Q. Are there any recommended Segment III clusters for Liberal Studies students?
Though we don't recommend any specific clusters, Liberal Studies students should be aware of the fact that SS300, SS301, HUM425, and CA426 are part of clusters in Segment III. Therefore, by taking these core disciplines (or at least three of them), you automatically fulfill your Segment III requirements. To clear your Segment III in your DARS report all you need to do, once you take these classes, is to chose as your cluster one of the following: Integrating the Social Sciences, Arts in Society, or Human Expression.
Q: Do I need to take SS300 before SS301? A: No, do not need to take one class before the other. You can also take the classes concurrently. Q. Can I substitute SS300 or SS301 from one of the courses listed for Area III of the Teacher Prep Emphasis? No. You can only use those courses if your emphasis area is Teacher Prep.
The Emphasis and Minor
Q: Do I need to select an emphasis if I have, or want to do a minor? A: No. A minor can be used instead of an emphasis pattern. You should inform a Liberal Studies advisor and work directly with the department where you'll be doing the minor.
Q. I want to be a teacher. Do I need to chose Teacher Prep as my emphasis area? No. However, the Teacher Prep emphasis was designed to give you exposure to as many disciplines as possible that are in the California standards, and we believe it prepares you better (content wise) for your career as an elementary school teacher.

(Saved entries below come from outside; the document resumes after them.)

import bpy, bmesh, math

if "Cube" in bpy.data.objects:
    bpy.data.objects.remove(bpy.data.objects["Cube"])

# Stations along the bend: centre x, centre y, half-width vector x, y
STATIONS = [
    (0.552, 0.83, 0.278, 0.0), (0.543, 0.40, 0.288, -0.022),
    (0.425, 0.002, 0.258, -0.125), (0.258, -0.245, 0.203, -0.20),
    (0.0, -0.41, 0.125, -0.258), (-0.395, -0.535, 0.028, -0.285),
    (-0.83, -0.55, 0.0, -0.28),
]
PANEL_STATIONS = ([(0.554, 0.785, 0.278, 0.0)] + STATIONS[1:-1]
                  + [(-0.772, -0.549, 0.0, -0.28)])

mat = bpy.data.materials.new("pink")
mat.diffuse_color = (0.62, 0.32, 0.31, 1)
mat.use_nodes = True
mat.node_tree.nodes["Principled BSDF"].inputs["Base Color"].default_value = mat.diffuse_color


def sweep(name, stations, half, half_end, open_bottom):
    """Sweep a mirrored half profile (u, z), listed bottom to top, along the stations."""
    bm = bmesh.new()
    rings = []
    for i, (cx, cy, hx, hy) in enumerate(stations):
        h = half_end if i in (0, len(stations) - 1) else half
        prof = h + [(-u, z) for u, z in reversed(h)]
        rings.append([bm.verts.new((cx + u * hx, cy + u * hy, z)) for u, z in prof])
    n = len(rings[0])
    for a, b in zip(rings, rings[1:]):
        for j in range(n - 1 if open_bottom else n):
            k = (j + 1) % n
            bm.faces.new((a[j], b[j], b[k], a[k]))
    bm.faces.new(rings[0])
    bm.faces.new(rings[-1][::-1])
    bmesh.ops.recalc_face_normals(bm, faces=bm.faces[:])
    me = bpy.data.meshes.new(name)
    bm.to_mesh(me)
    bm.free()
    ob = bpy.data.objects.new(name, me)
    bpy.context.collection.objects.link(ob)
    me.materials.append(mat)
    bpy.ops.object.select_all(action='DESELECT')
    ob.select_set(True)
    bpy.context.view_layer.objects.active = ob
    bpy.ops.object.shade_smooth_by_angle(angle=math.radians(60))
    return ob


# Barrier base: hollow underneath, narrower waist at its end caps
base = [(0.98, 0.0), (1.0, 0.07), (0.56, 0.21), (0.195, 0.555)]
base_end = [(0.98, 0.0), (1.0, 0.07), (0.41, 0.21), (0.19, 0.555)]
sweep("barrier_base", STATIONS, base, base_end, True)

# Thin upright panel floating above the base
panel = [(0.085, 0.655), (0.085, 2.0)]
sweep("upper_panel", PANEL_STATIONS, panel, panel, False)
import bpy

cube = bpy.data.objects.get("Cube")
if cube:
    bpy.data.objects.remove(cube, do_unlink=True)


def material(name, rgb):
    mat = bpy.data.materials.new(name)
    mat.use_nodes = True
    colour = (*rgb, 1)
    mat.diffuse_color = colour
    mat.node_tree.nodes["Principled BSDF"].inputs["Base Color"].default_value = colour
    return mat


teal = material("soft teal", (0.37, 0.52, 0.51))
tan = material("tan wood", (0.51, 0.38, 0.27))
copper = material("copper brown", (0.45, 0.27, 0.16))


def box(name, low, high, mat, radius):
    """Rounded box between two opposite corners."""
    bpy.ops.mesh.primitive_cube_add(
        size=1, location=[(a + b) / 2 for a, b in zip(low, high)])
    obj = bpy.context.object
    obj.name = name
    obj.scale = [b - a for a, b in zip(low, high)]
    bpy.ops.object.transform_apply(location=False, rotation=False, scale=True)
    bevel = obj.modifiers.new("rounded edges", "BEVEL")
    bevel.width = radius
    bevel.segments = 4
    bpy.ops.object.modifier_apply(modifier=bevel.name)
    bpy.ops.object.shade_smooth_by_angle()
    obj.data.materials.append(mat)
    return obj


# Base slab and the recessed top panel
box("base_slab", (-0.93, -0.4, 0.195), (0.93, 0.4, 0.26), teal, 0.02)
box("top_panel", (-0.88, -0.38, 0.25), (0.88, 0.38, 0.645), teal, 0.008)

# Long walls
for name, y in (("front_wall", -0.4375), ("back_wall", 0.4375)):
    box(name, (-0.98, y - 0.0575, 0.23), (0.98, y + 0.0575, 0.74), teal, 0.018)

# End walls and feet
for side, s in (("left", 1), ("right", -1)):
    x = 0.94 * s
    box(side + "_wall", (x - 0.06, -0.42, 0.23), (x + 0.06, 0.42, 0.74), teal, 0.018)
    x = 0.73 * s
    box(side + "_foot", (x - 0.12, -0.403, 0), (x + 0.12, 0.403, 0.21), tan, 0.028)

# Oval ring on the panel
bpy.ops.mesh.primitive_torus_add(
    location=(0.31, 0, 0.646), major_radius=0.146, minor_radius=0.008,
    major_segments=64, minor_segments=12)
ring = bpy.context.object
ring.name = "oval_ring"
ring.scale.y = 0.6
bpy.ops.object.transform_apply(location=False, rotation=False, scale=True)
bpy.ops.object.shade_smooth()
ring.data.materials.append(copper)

Q. Which courses should I take to better prepare me for taking the CSET? The courses on the Elementary Teaching Preparation emphasis were chosen to give you classes that are as close as the CSET as possible, in terms of content knowledge. That said, it is very hard to cover all subject areas in the CSET, and you should not consider the courses as sufficient to prepare you for the test. However, we believe that if you chose the teaching prep emphasis you will be better situated not only to pass the CSET but, more importantly, to be an effective teacher in your future classroom.
Q. What if I want to be a middle school teacher? What do you recommend?
As for an elementary school teacher, there are many routes for you to pursue. One is to take coursework that allows you to get an Introductory or Supplementary Subject Matter authorization from the State of California. This works the following way. Once you obtain your Multiple-subject Credential, depending on the course work you took in college, you can apply for a either an Introductory or a Supplementary credential to teach a single subject (e.g, Math). This credential authorizes you to teach, on top of your K-5 original multiple-subject credential, K-9 single subject. Check the California Commission on Teacher Credentialing for more information.
Q. How can I take so many courses in a given subject for my Introductory Authorization and still be able to graduate?
There are many different ways, depending on the authorization you're interested. The LS faculty is currently working on suggested courses that you can take and that could be used for your emphasis. For example, for an authorization in sciences, you could combine your GE Segment II science courses (6 credits)), Area II LS core (6 credits), and your 15 credits from an emphasis to get close to the required 32 credits.